Work to complete:
Each line from the one containing "# Stretchers joining the legs" to the end of the records below should be restated word for word; please leave out all other lines.

[Saved data entries]
*** Block opens ***
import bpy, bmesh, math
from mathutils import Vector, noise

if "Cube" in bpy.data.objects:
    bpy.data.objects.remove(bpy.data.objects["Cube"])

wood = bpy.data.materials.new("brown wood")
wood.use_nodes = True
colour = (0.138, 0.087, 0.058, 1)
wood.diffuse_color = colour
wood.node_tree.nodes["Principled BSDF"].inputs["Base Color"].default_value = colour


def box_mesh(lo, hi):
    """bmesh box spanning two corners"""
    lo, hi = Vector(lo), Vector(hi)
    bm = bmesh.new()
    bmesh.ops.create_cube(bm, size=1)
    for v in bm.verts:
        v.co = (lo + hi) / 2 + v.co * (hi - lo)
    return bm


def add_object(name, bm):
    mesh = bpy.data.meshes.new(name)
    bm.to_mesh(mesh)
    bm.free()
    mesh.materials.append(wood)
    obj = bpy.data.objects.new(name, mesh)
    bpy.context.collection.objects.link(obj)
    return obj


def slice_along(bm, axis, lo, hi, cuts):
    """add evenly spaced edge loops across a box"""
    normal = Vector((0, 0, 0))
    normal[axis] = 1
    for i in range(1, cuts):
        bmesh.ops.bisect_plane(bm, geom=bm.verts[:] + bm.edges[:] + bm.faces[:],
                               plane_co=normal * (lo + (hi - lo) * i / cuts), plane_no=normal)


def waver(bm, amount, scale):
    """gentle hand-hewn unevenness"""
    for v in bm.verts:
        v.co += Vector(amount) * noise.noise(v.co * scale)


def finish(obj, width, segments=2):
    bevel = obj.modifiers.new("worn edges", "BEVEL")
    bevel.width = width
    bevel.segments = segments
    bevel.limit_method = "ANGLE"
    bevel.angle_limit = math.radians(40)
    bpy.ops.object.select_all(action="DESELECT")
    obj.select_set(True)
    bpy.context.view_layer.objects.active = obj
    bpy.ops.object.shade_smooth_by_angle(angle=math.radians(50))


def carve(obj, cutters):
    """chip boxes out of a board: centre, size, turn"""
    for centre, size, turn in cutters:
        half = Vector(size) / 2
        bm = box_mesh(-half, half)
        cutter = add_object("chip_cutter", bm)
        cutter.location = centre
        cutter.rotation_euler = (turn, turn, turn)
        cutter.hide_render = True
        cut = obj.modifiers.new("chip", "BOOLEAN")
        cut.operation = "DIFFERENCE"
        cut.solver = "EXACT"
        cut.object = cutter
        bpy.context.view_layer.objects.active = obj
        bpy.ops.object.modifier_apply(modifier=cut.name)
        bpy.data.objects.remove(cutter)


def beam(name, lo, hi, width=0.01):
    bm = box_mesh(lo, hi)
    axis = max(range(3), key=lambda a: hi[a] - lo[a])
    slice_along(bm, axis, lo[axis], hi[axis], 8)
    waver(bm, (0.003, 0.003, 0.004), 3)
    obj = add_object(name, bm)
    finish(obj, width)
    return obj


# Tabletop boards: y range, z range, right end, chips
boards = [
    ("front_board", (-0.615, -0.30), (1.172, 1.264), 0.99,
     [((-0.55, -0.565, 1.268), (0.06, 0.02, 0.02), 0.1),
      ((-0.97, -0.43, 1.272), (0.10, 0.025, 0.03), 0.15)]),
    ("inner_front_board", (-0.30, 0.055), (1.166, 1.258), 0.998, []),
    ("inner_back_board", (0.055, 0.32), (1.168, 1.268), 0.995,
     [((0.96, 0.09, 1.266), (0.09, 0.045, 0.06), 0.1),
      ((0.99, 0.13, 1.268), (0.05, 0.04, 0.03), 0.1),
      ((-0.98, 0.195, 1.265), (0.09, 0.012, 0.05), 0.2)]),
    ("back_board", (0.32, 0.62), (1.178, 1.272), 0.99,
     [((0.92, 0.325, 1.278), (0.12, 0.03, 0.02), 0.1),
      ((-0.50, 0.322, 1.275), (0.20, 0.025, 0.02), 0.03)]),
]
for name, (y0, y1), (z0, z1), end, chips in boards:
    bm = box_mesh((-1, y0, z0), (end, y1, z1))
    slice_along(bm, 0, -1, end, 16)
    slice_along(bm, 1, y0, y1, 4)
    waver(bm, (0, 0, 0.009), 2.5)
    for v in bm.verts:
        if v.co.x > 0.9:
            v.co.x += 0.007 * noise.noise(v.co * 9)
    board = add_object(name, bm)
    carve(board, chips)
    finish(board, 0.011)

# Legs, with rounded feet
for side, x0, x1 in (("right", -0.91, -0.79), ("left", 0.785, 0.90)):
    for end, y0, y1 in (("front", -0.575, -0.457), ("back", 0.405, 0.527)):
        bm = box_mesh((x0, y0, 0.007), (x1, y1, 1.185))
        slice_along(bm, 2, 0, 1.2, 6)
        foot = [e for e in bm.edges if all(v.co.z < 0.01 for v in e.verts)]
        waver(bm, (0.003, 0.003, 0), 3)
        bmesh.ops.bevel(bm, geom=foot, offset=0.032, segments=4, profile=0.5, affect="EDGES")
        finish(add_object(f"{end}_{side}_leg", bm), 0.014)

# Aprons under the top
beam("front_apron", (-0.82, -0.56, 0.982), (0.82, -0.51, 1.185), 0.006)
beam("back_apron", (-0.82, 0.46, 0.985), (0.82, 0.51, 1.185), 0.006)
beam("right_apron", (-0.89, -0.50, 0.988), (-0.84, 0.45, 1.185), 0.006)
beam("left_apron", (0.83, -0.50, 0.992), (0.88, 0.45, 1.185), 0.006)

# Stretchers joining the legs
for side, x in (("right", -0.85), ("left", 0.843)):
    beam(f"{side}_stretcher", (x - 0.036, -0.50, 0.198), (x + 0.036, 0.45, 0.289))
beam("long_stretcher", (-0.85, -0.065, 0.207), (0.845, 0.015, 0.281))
*** Block closes ***
Exercise solution:
# Stretchers joining the legs
for side, x in (("right", -0.85), ("left", 0.843)):
    beam(f"{side}_stretcher", (x - 0.036, -0.50, 0.198), (x + 0.036, 0.45, 0.289))
beam("long_stretcher", (-0.85, -0.065, 0.207), (0.845, 0.015, 0.281))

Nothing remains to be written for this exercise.